Today is the 7th anniversary of the terrorist attacks on the World Trade Center and the Pentagon. I know that not all of you who read are in the U.S., but still, it’s vital that none of us who are decent people forget the scope of disaster that a few, evil people can cause–anywhere in the world. It’s not about religion, it’s not about politics, it’s about the acknowledgment that humans should try to work together, not tear each other apart, even when they disagree.
So, feeling my way to a question here … Terrorists aren’t just movie villains any more. Do real-world catastrophes such as 9/11 (and the bombs in Madrid, and the ones in London, and the war in Darfur, and … really, all the human-driven, mass loss-of-life events) affect what you choose to read? Personally, I used to enjoy reading Tom Clancy, but haven’t been able to stomach his fight-terrorist kinds of books since.

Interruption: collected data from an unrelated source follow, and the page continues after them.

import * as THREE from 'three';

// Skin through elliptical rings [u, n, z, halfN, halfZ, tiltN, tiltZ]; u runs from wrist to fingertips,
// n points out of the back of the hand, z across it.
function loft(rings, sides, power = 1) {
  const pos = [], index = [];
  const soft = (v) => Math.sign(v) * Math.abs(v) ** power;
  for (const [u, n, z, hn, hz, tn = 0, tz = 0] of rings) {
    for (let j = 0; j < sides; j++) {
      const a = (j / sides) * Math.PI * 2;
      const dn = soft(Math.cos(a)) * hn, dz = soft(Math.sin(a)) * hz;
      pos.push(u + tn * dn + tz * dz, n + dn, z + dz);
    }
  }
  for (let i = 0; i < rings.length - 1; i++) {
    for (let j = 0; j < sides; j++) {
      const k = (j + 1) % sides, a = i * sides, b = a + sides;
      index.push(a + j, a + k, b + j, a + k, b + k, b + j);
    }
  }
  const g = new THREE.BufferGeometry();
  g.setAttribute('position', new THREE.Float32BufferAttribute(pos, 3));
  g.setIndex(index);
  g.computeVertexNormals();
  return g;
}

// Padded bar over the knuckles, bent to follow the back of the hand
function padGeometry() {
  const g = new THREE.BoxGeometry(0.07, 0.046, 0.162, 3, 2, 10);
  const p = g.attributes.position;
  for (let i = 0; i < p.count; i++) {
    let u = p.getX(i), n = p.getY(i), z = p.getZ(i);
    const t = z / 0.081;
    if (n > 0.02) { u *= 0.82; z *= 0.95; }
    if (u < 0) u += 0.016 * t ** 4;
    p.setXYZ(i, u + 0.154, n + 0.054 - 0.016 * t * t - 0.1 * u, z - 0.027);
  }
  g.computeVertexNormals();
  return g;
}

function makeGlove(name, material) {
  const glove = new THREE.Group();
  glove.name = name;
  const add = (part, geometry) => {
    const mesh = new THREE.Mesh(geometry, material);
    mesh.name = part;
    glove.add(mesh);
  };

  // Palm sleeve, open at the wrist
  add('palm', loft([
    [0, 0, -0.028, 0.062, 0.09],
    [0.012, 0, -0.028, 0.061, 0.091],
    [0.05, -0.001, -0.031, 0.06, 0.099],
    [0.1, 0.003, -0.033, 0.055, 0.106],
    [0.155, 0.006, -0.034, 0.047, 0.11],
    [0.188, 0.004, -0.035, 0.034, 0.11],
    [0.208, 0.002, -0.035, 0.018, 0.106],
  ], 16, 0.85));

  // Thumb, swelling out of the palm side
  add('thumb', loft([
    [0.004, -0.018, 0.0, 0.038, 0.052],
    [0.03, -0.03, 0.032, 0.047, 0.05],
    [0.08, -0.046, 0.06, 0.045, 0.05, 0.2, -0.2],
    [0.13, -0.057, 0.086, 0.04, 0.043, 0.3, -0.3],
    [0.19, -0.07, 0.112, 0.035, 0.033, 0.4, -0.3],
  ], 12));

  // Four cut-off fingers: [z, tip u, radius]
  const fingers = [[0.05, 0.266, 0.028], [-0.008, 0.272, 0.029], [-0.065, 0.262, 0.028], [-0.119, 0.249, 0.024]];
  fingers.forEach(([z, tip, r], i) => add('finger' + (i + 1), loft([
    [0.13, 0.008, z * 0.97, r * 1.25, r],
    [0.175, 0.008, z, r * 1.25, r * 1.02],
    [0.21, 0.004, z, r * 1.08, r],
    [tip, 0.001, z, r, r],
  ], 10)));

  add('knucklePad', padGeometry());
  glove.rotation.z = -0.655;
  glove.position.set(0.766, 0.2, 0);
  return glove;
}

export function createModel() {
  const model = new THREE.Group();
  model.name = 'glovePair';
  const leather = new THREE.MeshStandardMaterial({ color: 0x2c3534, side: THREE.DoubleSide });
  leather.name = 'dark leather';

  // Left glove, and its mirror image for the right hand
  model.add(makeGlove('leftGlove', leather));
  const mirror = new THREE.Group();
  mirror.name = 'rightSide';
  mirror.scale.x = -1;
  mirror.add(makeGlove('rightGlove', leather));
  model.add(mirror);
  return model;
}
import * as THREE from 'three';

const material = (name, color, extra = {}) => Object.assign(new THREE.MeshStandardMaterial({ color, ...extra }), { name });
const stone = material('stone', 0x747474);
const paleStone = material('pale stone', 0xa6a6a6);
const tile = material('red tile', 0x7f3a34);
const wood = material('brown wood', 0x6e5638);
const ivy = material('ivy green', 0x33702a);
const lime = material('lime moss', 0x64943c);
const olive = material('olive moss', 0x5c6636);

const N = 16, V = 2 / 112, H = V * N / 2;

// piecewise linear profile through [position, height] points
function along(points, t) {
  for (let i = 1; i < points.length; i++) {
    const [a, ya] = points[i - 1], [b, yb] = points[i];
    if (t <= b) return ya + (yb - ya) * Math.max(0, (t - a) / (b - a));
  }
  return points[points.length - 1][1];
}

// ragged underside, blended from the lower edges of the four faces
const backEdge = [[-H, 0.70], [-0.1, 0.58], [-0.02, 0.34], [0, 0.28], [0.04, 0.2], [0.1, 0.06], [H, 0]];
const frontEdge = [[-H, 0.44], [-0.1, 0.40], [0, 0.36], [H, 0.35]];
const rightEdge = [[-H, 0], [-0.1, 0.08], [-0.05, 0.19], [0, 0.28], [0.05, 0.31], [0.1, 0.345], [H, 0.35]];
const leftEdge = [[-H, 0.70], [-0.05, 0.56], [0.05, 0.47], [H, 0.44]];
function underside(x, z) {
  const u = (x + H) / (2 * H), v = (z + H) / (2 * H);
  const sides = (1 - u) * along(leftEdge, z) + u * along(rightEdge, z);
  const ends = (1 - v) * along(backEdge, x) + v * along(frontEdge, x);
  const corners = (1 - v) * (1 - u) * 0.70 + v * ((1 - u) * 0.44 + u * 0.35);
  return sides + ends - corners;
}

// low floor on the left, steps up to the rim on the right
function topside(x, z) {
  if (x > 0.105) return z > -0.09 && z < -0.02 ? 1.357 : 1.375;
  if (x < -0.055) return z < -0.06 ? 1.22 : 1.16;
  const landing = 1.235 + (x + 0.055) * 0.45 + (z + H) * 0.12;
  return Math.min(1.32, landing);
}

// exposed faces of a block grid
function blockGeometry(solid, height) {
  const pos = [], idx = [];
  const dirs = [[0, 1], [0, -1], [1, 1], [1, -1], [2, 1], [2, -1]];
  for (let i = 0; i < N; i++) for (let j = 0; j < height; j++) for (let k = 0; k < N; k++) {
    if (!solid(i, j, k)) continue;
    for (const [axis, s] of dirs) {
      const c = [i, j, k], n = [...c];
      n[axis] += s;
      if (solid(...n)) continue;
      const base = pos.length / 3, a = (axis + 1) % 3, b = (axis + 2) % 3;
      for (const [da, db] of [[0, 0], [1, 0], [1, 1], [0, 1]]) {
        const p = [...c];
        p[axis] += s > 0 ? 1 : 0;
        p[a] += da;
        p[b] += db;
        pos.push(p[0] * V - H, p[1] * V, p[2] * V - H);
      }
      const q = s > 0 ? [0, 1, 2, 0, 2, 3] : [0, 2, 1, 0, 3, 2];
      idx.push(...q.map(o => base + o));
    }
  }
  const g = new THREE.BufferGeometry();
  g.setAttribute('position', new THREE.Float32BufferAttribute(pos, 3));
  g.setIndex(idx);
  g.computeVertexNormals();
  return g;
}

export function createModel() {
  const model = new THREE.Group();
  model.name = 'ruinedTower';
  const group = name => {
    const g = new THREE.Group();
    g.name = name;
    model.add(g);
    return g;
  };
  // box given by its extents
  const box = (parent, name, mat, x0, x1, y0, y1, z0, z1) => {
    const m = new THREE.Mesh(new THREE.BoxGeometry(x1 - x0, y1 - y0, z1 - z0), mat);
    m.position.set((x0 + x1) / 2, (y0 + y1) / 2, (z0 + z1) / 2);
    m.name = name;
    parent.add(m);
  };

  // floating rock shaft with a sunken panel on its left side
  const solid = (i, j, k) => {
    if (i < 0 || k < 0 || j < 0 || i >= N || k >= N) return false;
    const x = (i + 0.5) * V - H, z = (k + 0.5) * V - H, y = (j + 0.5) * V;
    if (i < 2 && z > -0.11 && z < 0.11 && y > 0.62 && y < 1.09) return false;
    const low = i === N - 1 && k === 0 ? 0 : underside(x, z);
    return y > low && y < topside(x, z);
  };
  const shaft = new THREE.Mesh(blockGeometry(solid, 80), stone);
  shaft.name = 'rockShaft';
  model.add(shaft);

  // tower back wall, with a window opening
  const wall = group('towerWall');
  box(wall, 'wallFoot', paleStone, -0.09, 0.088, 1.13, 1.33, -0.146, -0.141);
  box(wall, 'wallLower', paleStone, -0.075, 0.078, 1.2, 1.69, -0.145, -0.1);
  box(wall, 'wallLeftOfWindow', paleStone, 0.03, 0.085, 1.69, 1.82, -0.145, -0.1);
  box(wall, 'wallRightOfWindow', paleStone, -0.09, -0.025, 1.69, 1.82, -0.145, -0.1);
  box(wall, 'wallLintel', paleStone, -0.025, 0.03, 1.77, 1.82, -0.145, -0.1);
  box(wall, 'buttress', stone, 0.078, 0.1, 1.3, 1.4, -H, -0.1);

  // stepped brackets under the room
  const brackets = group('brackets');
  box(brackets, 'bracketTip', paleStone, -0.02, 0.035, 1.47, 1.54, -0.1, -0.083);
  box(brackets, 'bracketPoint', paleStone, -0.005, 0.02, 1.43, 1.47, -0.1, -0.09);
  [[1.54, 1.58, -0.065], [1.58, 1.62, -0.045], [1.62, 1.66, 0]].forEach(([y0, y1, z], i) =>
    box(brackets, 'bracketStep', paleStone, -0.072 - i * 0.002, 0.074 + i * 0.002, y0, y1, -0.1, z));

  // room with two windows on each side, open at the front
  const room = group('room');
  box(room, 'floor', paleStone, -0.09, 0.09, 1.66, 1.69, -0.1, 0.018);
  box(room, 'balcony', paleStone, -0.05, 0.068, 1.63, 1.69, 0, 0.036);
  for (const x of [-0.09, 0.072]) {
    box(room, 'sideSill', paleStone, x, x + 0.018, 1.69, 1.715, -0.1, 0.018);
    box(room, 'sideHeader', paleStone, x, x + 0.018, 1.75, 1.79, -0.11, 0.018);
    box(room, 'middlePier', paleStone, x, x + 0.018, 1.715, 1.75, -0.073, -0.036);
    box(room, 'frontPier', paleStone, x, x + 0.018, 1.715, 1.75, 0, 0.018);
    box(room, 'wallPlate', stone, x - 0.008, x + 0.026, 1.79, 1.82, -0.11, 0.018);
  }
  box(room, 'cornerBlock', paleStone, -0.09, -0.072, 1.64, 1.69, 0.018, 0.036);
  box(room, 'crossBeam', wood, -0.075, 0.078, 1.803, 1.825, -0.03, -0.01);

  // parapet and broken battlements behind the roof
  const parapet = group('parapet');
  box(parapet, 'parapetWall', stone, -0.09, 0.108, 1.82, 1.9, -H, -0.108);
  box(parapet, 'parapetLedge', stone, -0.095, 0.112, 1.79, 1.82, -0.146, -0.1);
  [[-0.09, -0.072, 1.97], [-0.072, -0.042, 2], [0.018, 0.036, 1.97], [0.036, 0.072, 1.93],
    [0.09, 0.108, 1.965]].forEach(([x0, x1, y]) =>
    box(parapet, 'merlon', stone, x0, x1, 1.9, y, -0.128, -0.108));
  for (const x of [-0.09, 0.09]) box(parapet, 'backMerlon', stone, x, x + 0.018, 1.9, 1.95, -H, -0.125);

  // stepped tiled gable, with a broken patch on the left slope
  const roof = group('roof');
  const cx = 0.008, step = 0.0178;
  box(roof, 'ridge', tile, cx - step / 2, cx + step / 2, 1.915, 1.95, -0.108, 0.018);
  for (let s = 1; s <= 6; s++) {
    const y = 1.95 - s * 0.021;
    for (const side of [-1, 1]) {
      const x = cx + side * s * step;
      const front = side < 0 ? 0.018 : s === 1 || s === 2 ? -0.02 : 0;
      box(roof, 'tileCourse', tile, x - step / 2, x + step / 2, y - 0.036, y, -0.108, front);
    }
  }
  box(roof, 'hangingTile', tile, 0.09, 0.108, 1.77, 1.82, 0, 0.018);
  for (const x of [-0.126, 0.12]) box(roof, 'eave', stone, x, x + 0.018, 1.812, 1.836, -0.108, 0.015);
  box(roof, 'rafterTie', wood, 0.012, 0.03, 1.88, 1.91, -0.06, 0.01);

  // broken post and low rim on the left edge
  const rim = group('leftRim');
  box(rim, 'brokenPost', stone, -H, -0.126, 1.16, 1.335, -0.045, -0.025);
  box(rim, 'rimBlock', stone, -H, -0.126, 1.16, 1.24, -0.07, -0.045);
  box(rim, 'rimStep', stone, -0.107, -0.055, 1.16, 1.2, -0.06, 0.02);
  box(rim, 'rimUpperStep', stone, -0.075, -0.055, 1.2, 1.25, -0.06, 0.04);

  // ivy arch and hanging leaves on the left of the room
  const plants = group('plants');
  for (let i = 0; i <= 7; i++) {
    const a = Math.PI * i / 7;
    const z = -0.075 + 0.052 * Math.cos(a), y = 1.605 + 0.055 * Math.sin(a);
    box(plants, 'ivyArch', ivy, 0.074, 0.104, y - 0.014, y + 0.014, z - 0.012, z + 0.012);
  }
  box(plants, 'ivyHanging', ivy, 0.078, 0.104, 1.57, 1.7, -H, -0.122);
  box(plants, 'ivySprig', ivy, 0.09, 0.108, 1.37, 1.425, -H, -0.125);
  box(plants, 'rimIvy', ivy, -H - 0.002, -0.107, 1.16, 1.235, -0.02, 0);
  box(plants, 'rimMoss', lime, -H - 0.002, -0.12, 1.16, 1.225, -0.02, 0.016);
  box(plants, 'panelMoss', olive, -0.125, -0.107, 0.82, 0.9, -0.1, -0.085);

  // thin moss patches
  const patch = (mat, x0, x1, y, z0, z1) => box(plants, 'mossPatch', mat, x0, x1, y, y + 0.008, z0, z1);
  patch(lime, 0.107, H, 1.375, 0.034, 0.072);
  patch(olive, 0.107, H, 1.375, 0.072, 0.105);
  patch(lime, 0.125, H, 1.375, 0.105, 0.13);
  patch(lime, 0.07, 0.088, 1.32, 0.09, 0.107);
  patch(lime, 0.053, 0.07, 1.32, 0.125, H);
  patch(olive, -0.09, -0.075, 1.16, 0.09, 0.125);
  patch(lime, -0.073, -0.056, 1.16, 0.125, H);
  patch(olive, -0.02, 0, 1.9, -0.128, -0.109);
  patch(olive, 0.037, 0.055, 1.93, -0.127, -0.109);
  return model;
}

And, does the reality of that kind of heartless, vicious attack–which happen on smaller scales ALL the time–change the way you feel about villains in the books you read? Are they scarier? Or more two-dimensional and cookie-cutter in the face of the things you see on the news?
Short answer: no. Terrorists have never been just movie villains so 9/11 didn't change that. History is filled with murder and death. I've never been interested in reading Tom Clancy type books, but it does seem like more authors are interested in writing them these days. I can't tell you the number of terrorist-themed books I've seen come down the pike in the last few years. Whether a villain in a book is cookie-cutter or tw0-dimensional really depends on the writing itself and not on anything else. I've read a book or two about Darfur and some political books but I don't go out of my way for that sort of thing much.